Fossil hunters have found a winning formula for getting media attention: pretend to believe behavior X appeared around the time of the earliest known fossil evidence for X, and then feign surprise when an earlier fossil overturns such estimates.
The public loves to hear a story of academics shocked, just shocked, by new findings. But there is an obvious bias: we hear lots of stories about data forcing estimates to be earlier, but hardly ever stories about data forcing estimates to be later.
Given continued new earliest fossil finds, it is quite unreasonable to estimate that the earliest behavior started about the time of the earliest known fossil. Either an academic ban on "speculation" creates a bias in academic estimates, or fossil hunters allow misleading media impressions, thereby gaining media attention.
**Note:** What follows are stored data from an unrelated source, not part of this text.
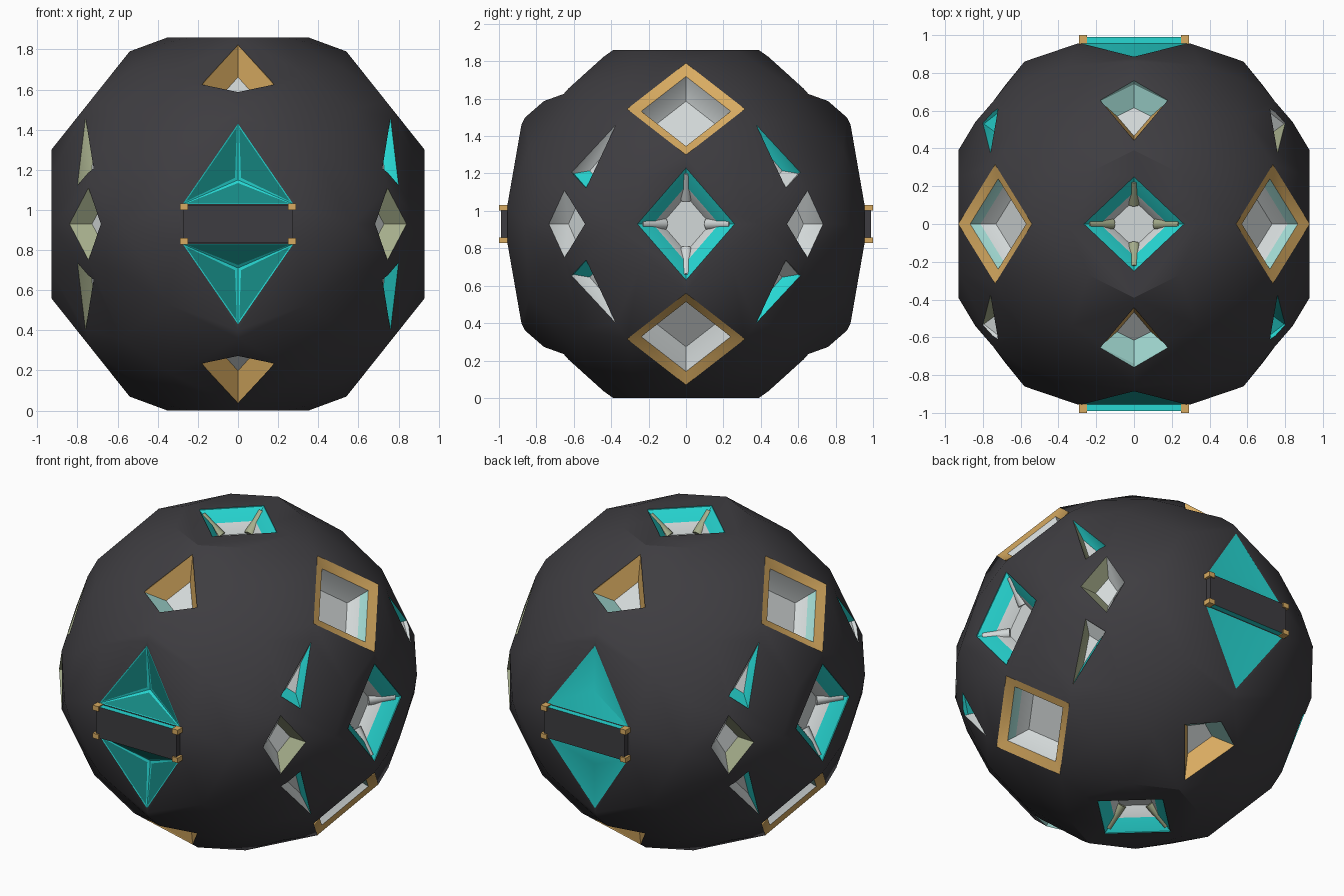
import bpy, bmesh, math
from itertools import product
from mathutils import Vector, geometry

if "Cube" in bpy.data.objects:
    bpy.data.objects.remove(bpy.data.objects["Cube"])

CZ = 0.93  # height of the ball centre
COLORS = [("charcoal", (0.048, 0.046, 0.052)), ("teal", (0.02, 0.68, 0.65)),
          ("dark_teal", (0.008, 0.25, 0.23)), ("tan", (0.69, 0.41, 0.12)),
          ("pale_grey", (0.65, 0.69, 0.69)), ("sage", (0.38, 0.42, 0.26)),
          ("pale_aqua", (0.35, 0.68, 0.63))]
MATS = []
for name, c in COLORS:
    m = bpy.data.materials.new(name)
    m.diffuse_color = (*c, 1)
    m.use_nodes = True
    m.node_tree.nodes["Principled BSDF"].inputs["Base Color"].default_value = m.diffuse_color
    MATS.append(m)
DARK, TEAL, DTEAL, TAN, PALE, SAGE, AQUA = range(7)


def to_object(name, bm):
    me = bpy.data.meshes.new(name)
    bm.to_mesh(me)
    bm.free()
    for m in MATS:
        me.materials.append(m)
    ob = bpy.data.objects.new(name, me)
    bpy.context.collection.objects.link(ob)
    ob.location.z = CZ
    return ob


def mirrored(pts, axes):
    """Yield (signs, points) for every mirror image over the given axes."""
    for s in product(*[(1, -1) if a in axes else (1,) for a in "xyz"]):
        yield s, [Vector((p[0] * s[0], p[1] * s[1], p[2] * s[2])) for p in pts]


cut = bmesh.new()
hull_pts = []


def pit(pts, sections, floor, inset=False):
    """Tapered pit cutter. sections: (depth, scale, colour or colour per wall)."""
    c = sum(pts, Vector()) / len(pts)
    n = geometry.normal(pts)
    if n.dot(c) < 0:
        n = -n
    hull_pts.extend(pts)
    k = len(pts)
    rings = [[cut.verts.new(p + n * 0.08) for p in pts]]
    top = cut.faces.new(rings[0])
    faces, walls = [top], []
    top.material_index = floor
    for depth, scale, col in [(0, 1, sections[0][2])] + sections:
        prev = rings[-1]
        cols = col if isinstance(col, tuple) else (col,) * k
        if scale == 0:
            ring = [cut.verts.new(c - n * depth)] * k
        else:
            ring = [cut.verts.new(c + (p - c) * scale - n * depth) for p in pts]
        for i in range(k):
            j = (i + 1) % k
            vs = [prev[i], prev[j], ring[j]] + ([ring[i]] if scale else [])
            f = cut.faces.new(vs)
            f.material_index = cols[i]
            faces.append(f)
            if scale == 0:
                walls.append(f)
        rings.append(ring)
    if sections[-1][1]:
        f = cut.faces.new(rings[-1])
        f.material_index = floor
        faces.append(f)
    bmesh.ops.recalc_face_normals(cut, faces=faces)
    if inset:
        res = bmesh.ops.inset_individual(cut, faces=walls, thickness=0.02)
        for f in res["faces"]:
            f.material_index = TEAL
        for f in walls:
            f.material_index = DTEAL
    return c, n


# Spokes across the corners of the square pits
spokes = bmesh.new()


def strut(a, b, r, col):
    d = (b - a).normalized()
    u = d.orthogonal().normalized()
    w = d.cross(u)
    ring = [[spokes.verts.new(p + (u * math.cos(t) + w * math.sin(t)) * q)
             for t in [i * math.pi / 4 for i in range(8)]] for p, q in ((a, r), (b, r * 1.3))]
    fs = [spokes.faces.new([ring[0][i], ring[0][(i + 1) % 8], ring[1][(i + 1) % 8], ring[1][i]])
          for i in range(8)]
    fs += [spokes.faces.new(ring[0][::-1]), spokes.faces.new(ring[1])]
    for f in fs:
        f.material_index = col
        f.smooth = len(f.verts) == 4


# Square pits on the sides and on the top and bottom
side = [(0.925, 0.26, 0), (0.925, 0, 0.3), (0.925, -0.26, 0), (0.925, 0, -0.3)]
top = [(0.265, 0, 0.925), (0, 0.25, 0.925), (-0.265, 0, 0.925), (0, -0.25, 0.925)]
for poly, axis, col in ((side, "x", PALE), (top, "z", SAGE)):
    for s, pts in mirrored(poly, axis):
        c, n = pit(pts, [(0.06, 0.68, TEAL), (0.12, 0.5, PALE)], PALE)
        for p in pts:
            strut(c + (p - c) * 0.93 - n * 0.03, c + (p - c) * 0.45 - n * 0.125, 0.026, col)

# Large tan-framed diamonds on the upper and lower side slopes
for s, pts in mirrored([(0.54, 0, 0.86), (0.735, 0.315, 0.615), (0.93, 0, 0.37),
                        (0.735, -0.315, 0.615)], "xz"):
    pit(pts, [(0.02, 0.76, TAN), (0.07, 0.68, (PALE, AQUA, AQUA, PALE)),
              (0.13, 0.5, PALE)], PALE)

# Kite pits on the front and back slopes, tan at the inner corner
for s, pts in mirrored([(0, 0.44, 0.89), (0.18, 0.65, 0.69), (0, 0.74, 0.635),
                        (-0.18, 0.65, 0.69)], "yz"):
    pit(pts, [(0.1, 0.5, (TAN, AQUA, AQUA, TAN))], PALE)

# Kite pits on the four upright corners, sage at the outer corner
for s, pts in mirrored([(0.84, 0.54, 0), (0.745, 0.65, 0.18), (0.68, 0.73, 0),
                        (0.745, 0.65, -0.18)], "xy"):
    pit(pts, [(0.09, 0.5, (SAGE, PALE, PALE, SAGE))], PALE)

# Small sliver triangles above and below those kites
for s, pts in mirrored([(0.795, 0.53, 0.19), (0.76, 0.375, 0.53), (0.705, 0.6, 0.27)], "xyz"):
    cols = (TEAL, PALE, TEAL) if s[0] * s[1] < 0 else (SAGE, TEAL, PALE)
    pit(pts, [(0.055, 0.45, cols)], PALE)

# Pairs of shallow triangular pits; the front ones have dark inset facets
for s, pts in mirrored([(0.275, 0.955, 0.1), (0, 0.885, 0.5), (-0.275, 0.955, 0.1)], "yz"):
    pit(pts, [(0.08 if s[1] < 0 else 0.04, 0, TEAL)], TEAL, inset=s[1] < 0)

# Faceted ball: hull of one octant mirrored, plus the pit corners
octant = [(0.93, 0.39, 0), (0.93, 0, 0.37), (0.93, 0.25, 0.24), (0.35, 0, 0.93),
          (0, 0.39, 0.93), (0.24, 0.27, 0.93), (0.56, 0, 0.84), (0.77, 0, 0.6),
          (0.3, 0.955, 0.09), (0, 0.88, 0.53), (0, 0.86, 0.57), (0, 0.71, 0.7),
          (0.58, 0.86, 0), (0.735, 0.66, 0),
          (0.58, 0.57, 0.57), (0.33, 0.54, 0.75), (0.78, 0.34, 0.5), (0.57, 0.77, 0.25),
          (0.35, 0.84, 0.4), (0.52, 0.3, 0.78)]
ball = bmesh.new()
for s, pts in mirrored(octant, "xyz"):
    hull_pts += pts
for p in hull_pts:
    ball.verts.new(p)
bmesh.ops.remove_doubles(ball, verts=ball.verts[:], dist=0.005)
res = bmesh.ops.convex_hull(ball, input=ball.verts[:])
junk = {g for g in res["geom_interior"] + res["geom_unused"] if isinstance(g, bmesh.types.BMVert)}
bmesh.ops.delete(ball, geom=list(junk), context='VERTS')
bmesh.ops.recalc_face_normals(ball, faces=ball.faces[:])
shell = to_object("ball_shell", ball)
cutter = to_object("pit_cutter", cut)
cutter.hide_render = True

mod = shell.modifiers.new("pits", 'BOOLEAN')
mod.operation = 'DIFFERENCE'
mod.solver = 'EXACT'
mod.object = cutter
bpy.context.view_layer.objects.active = shell
shell.select_set(True)
bpy.ops.object.modifier_apply(modifier="pits")
bpy.ops.object.shade_smooth_by_angle(angle=math.radians(32))
bpy.data.objects.remove(cutter)

bmesh.ops.recalc_face_normals(spokes, faces=spokes.faces[:])
to_object("pit_spokes", spokes)

# Raised dark bar between each triangle pair, teal on its edges, with tan corner nubs
trim = bmesh.new()


def box(center, size, col, edge_col):
    vs = bmesh.ops.create_cube(trim, size=1)["verts"]
    for v in vs:
        v.co = Vector(center) + Vector([a * b for a, b in zip(v.co, size)])
    for f in {f for v in vs for f in v.link_faces}:
        f.normal_update()
        f.material_index = edge_col if abs(f.normal.z) > 0.9 else col


for sy in (1, -1):
    box((0, sy * 0.94, 0), (0.55, 0.1, 0.19), DARK, TEAL)
    for sx, sz in product((1, -1), repeat=2):
        box((sx * 0.27, sy * 0.97, sz * 0.086), (0.04, 0.06, 0.03), TAN, TAN)
to_object("bar_trim", trim)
In a similar vein, since we should expect a man of Robin's intelligence to to produce a steady stream of original insight, the fact that he just unveiled yet another gem is no reason to be amazed. The rational reaction would rather be, "I expected nothing less of you."